Beauty is instantly recognizable. What is a little more difficult is to pin down exactly what beauty is. Even is you missed the debate regarding Theodore Dalrymple’s Beauty and the Best, you still have a chance to get into the latest aesthetic theories by checking out the prolific writer and philosopher Roger Scruton in a book entitled, properly, Beauty.
Beauty as Scruton means it is of a specifically mental rather than visceral nature. Along with Sebastian Smee of The Guardian, I rather think Scruton does an injustice when he relegates beauty to an act of rational contemplation. Like every other book on beauty, it deals with whether we can make value judgements about art, i.e. can something be better or more beautiful, than another. He also considers whether art can be moral, rather an old-fashioned question but then so is the question of beauty.

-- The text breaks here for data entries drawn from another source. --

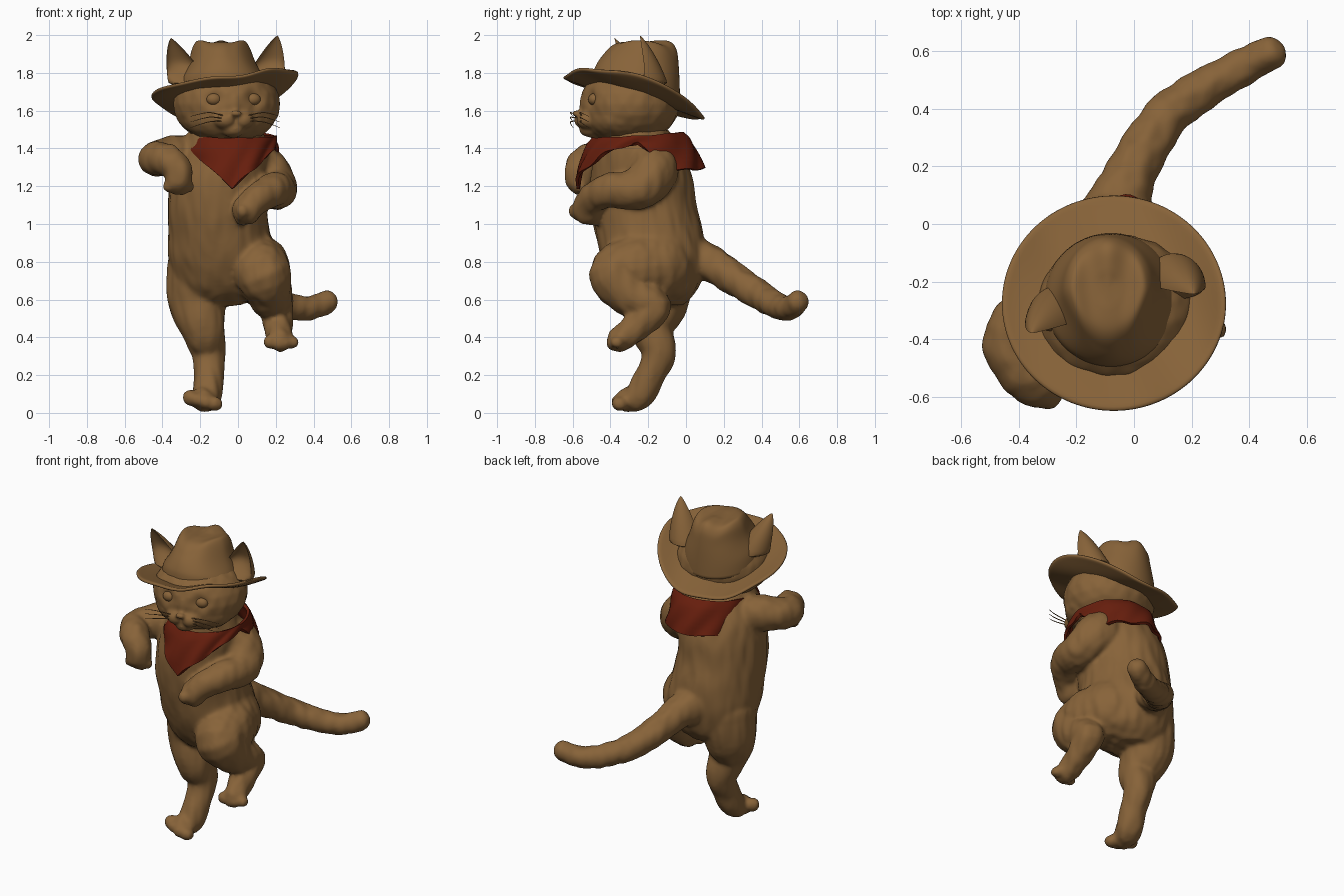
import bpy, bmesh
from math import sin, cos, pi, exp, radians
from mathutils import Vector, Matrix, noise

if "Cube" in bpy.data.objects:
    bpy.data.objects.remove(bpy.data.objects["Cube"], do_unlink=True)


def material(name, color):
    m = bpy.data.materials.new(name)
    m.use_nodes = True
    m.diffuse_color = color
    m.node_tree.nodes["Principled BSDF"].inputs["Base Color"].default_value = color
    return m


fur = material("brown fur", (0.245, 0.125, 0.041, 1))
red = material("red cloth", (0.135, 0.013, 0.004, 1))


def finish(name, bm, mat, mods=(), matrix=Matrix()):
    """Turn a bmesh into a smooth object with modifiers given as (type, settings)."""
    bmesh.ops.recalc_face_normals(bm, faces=bm.faces)
    me = bpy.data.meshes.new(name)
    bm.to_mesh(me)
    bm.free()
    ob = bpy.data.objects.new(name, me)
    bpy.context.collection.objects.link(ob)
    ob.matrix_world = matrix
    me.materials.append(mat)
    for kind, settings in mods:
        mod = ob.modifiers.new(kind.title(), kind)
        for key, value in settings.items():
            setattr(mod, key, value)
    bpy.ops.object.select_all(action='DESELECT')
    ob.select_set(True)
    bpy.context.view_layer.objects.active = ob
    for mod in list(ob.modifiers):
        bpy.ops.object.modifier_apply(modifier=mod.name)
    bpy.ops.object.shade_smooth_by_angle(angle=radians(60))
    return ob


def loft(bm, rings, caps=True):
    rows = [[bm.verts.new(p) for p in ring] for ring in rings]
    n = len(rows[0])
    for a, b in zip(rows, rows[1:]):
        for i in range(n):
            bm.faces.new((a[i], a[(i + 1) % n], b[(i + 1) % n], b[i]))
    if caps:
        bm.faces.new(rows[0][::-1])
        bm.faces.new(rows[-1])


def ball(bm, center, radii):
    m = Matrix.Translation(center) @ Matrix.Diagonal((*radii, 1))
    bmesh.ops.create_icosphere(bm, subdivisions=3, radius=1, matrix=m)


def spline(points, steps=6):
    """Smooth interpolation through points of any dimension."""
    pts = [Vector(p) for p in points]
    pts = [pts[0]] + pts + [pts[-1]]
    out = []
    for a, b, c, d in zip(pts, pts[1:], pts[2:], pts[3:]):
        for k in range(steps):
            t = k / steps
            out.append(b + (c - a) * t / 2 + (a * 2 - b * 5 + c * 4 - d) * t * t / 2
                       + (b * 3 - a - c * 3 + d) * t ** 3 / 2)
    return out + [pts[-1]]


def tube(bm, path, toes=0.0):
    """Round limb along (x, y, z, radius) points, with optional toes at its end."""
    pts = spline([p[:3] for p in path])
    rad = [v.x for v in spline([(p[3], 0, 0) for p in path])]
    rings = []
    side = Vector((1, 0, 0))
    for i, p in enumerate(pts):
        tan = (pts[min(i + 1, len(pts) - 1)] - pts[max(i - 1, 0)]).normalized()
        side = (side - tan * side.dot(tan)).normalized()
        up = tan.cross(side)
        rings.append([p + (side * cos(j * pi / 10) + up * sin(j * pi / 10)) * rad[i]
                      for j in range(20)])
    loft(bm, rings)
    ball(bm, pts[0], [rad[0]] * 3)
    ball(bm, pts[-1], [rad[-1]] * 3)
    if toes:
        for k in (-1.5, -0.5, 0.5, 1.5):
            c = pts[-1] + side * k * toes + tan * (rad[-1] * .75 - abs(k) * 0.012)
            ball(bm, c, [toes * 0.9] * 3)


def ellipse(x, y, z, rx, ry, n=40):
    return [Vector((x + rx * cos(a), y + ry * sin(a), z))
            for a in (2 * pi * i / n for i in range(n))]


def sculpt(ob, tufts, sockets=()):
    """Soft vertical tufts over the coat, and hollows around the eyes."""
    bm = bmesh.new()
    bm.from_mesh(ob.data)
    for v in bm.verts:
        q = Vector((v.co.x * 20, v.co.y * 20, v.co.z * 6))
        hollow = sum(exp(-((v.co - e).length / .045) ** 2) for e in sockets)
        v.co += v.normal * noise.noise(q) * tufts + Vector((0, .03 * hollow, 0))
    bm.to_mesh(ob.data)
    bm.free()


# Body: torso, limbs and tail fused into one skin
bm = bmesh.new()
torso = [(-.1, -.13, .57, .12, .12), (-.08, -.15, .65, .24, .21), (-.08, -.17, .8, .285, .27),
         (-.1, -.195, .95, .27, .285), (-.11, -.225, 1.1, .26, .28), (-.1, -.235, 1.25, .258, .268),
         (-.08, -.25, 1.38, .24, .23), (-.06, -.28, 1.5, .19, .18)]
loft(bm, [ellipse(*r) for r in spline(torso, 5)])
# right arm, left arm
tube(bm, [(-.2, -.25, 1.34, .125), (-.34, -.3, 1.36, .11), (-.435, -.41, 1.345, .092),
          (-.38, -.52, 1.34, .088), (-.32, -.565, 1.29, .078), (-.315, -.57, 1.235, .074)], .036)
tube(bm, [(.05, -.19, 1.34, .13), (.145, -.175, 1.27, .132), (.205, -.26, 1.185, .11),
          (.185, -.4, 1.18, .092), (.11, -.49, 1.14, .08), (.05, -.525, 1.075, .078)], .038)
# standing right leg, raised left leg
tube(bm, [(-.19, -.14, .76, .185), (-.215, -.14, .6, .16), (-.185, -.18, .45, .12),
          (-.155, -.145, .32, .092), (-.155, -.19, .2, .08), (-.165, -.25, .09, .078),
          (-.18, -.31, .07, .064)], .046)
tube(bm, [(.04, -.16, .78, .2), (.1, -.28, .765, .178), (.135, -.37, .725, .147),
          (.17, -.28, .62, .12), (.205, -.17, .56, .092), (.21, -.25, .47, .08),
          (.22, -.32, .41, .072), (.225, -.35, .39, .066)], .04)
# tail
tube(bm, [(-.09, -.02, .84, .14), (-.03, .13, .79, .098), (.04, .27, .7, .086), (.13, .39, .625, .078),
          (.26, .48, .57, .071), (.38, .545, .555, .066), (.47, .59, .587, .06)])
body = finish("body", bm, fur, [("REMESH", {"mode": 'VOXEL', "voxel_size": 0.013}),
                                ("SMOOTH", {"factor": 0.5, "iterations": 5})])
sculpt(body, 0.007)

# Head, built facing forward and then turned a little
turn = Matrix.Translation((-.06, -.3, 1.635)) @ Matrix.Rotation(radians(10), 4, 'Z')
bm = bmesh.new()
ball(bm, (0, 0, 0), (.285, .265, .215))
ball(bm, (0, -.06, -.07), (.25, .19, .135))
ball(bm, (0, -.2, -.005), (.05, .07, .1))
ball(bm, (0, -.2, -.13), (.065, .07, .05))
ball(bm, (0, -.285, -.05), (.03, .024, .018))
for s in (-1, 1):
    ball(bm, (s * .048, -.225, -.085), (.062, .065, .05))
head = finish("head", bm, fur, [("REMESH", {"mode": 'VOXEL', "voxel_size": 0.01}),
                                ("SMOOTH", {"factor": 0.5, "iterations": 4})], turn)
eyes = [Vector((s * .105, -.235, .025)) for s in (-1, 1)]
sculpt(head, 0.004, eyes)
for e, name in zip(eyes, ("right_eye", "left_eye")):
    bm = bmesh.new()
    ball(bm, e + Vector((0, .026, 0)), (.04, .03, .032))
    finish(name, bm, fur, matrix=turn)

# Whiskers
bm = bmesh.new()
for s in (-1, 1):
    for k in (-1, 0, 1):
        tube(bm, [(s * .07, -.27, -.075 + k * .015, .003), (s * .15, -.29, -.07 + k * .025, .0025),
                  (s * .24, -.26, -.095 + k * .03, .001)])
finish("whiskers", bm, fur, matrix=turn)

# Ears: tapered shells, round behind and slightly hollow in front
for name, base, tip in (("right_ear", (-.255, -.325, 1.73), (-.355, -.38, 1.985)),
                        ("left_ear", (.135, -.215, 1.73), (.208, -.245, 1.998))):
    bm = bmesh.new()
    base, tip = Vector(base), Vector(tip)
    rings = []
    for k in range(9):
        t = k / 8
        w = .11 * (1 - t) ** .85 * (1 + .35 * t) + .003
        ring = ellipse(0, 0, 0, w, w * 1.1, 24)
        for p in ring:
            if p.y < 0:
                p.y *= .55 - 1.1 * min(1, t * 2.2)
        rings.append([base.lerp(tip, t) + p for p in ring])
    loft(bm, rings)
    finish(name, bm, fur, [("SUBSURF", {"levels": 1})])

# Hat crown: tilted rings, pinched at the front and creased on top
bm = bmesh.new()
rings = []
for r in spline([(-.08, -.265, 1.66, .235, .235), (-.08, -.262, 1.76, .225, .23), (-.085, -.25, 1.86, .178, .212),
                 (-.09, -.235, 1.93, .15, .185), (-.09, -.225, 1.967, .115, .14),
                 (-.09, -.225, 1.972, .05, .06)], 4):
    ring = ellipse(*r)
    high = max(0, min(1, (r[2] - 1.76) / .15))
    for p in ring:
        dx, dy = p.x - r[0], p.y - r[1]
        p.x -= dx * high * .35 * max(0, -dy / .2)
        p.z += -.2 * dy * (1 - .6 * high) - high * .03 * exp(-(dx / .05) ** 2) * max(0, .5 - dy * 4)
        p.z += high * .012 * cos(dx * 45)
    rings.append(ring)
loft(bm, rings)
finish("hat_crown", bm, fur, [("SUBSURF", {"levels": 1})])

# Hat brim: tilted disc with rolled up sides
bm = bmesh.new()
rings = []
for k in range(9):
    r = .5 + k / 16
    ring = ellipse(-.07, -.275, 1.668, .39 * r, .375 * r, 64)
    for p in ring:
        u, dy = (p.x + .07) / .39, p.y + .275
        p.z += -.29 * dy + .055 * u + .07 * u * u * r + .008 * sin(u * 7 + dy * 9)
    rings.append(ring)
loft(bm, rings, caps=False)
finish("hat_brim", bm, fur, [("SOLIDIFY", {"thickness": 0.02, "offset": 0}), ("SUBSURF", {"levels": 1})])

# Neckerchief: pointed at the front, broad flap at the back
bm = bmesh.new()
rings = []
for k in range(9):
    t = k / 8
    ring = []
    for i in range(96):
        a = 2 * pi * i / 96
        sx, front = sin(a), cos(a)
        if front > 0:
            drop = .04 + .22 * (1 - abs(sx)) ** .9
            out = .02 + .07 * front
        else:
            drop = .04 + .15 * min(1, -front * 1.7)
            out = .02 + .085 * min(1, -front * 1.5)
        fold = .008 * sin(a * 9 + t * 5) * (.3 + t)
        reach = 1 + fold * 3
        x = -.03 + sx * (.225 + out * t * .25 * abs(sx)) * reach
        y = -.255 - front * (.235 + out * t ** .6) * reach
        ring.append(Vector((x, y, 1.45 + .015 * (1 - front) - drop * t + fold * .5)))
    rings.append(ring)
loft(bm, rings, caps=False)
finish("neckerchief", bm, red, [("SOLIDIFY", {"thickness": 0.018, "offset": 0})])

What kills me about books like this is they tackle a huge and general subject, and then meander bombastically about for 100 pages. Dalrymple’s article made his argument precisely, even without him repositing Kant.
The best primer for any discussion of beauty, as far as I’m concerned, remains Umberto Eco’s On Beauty, which, with it’s thickly illustrated pages, is a thing of beauty itself. Scruton either ripped off Eco’s jacket cover, or Renaissance woman remain the ideal of beauty…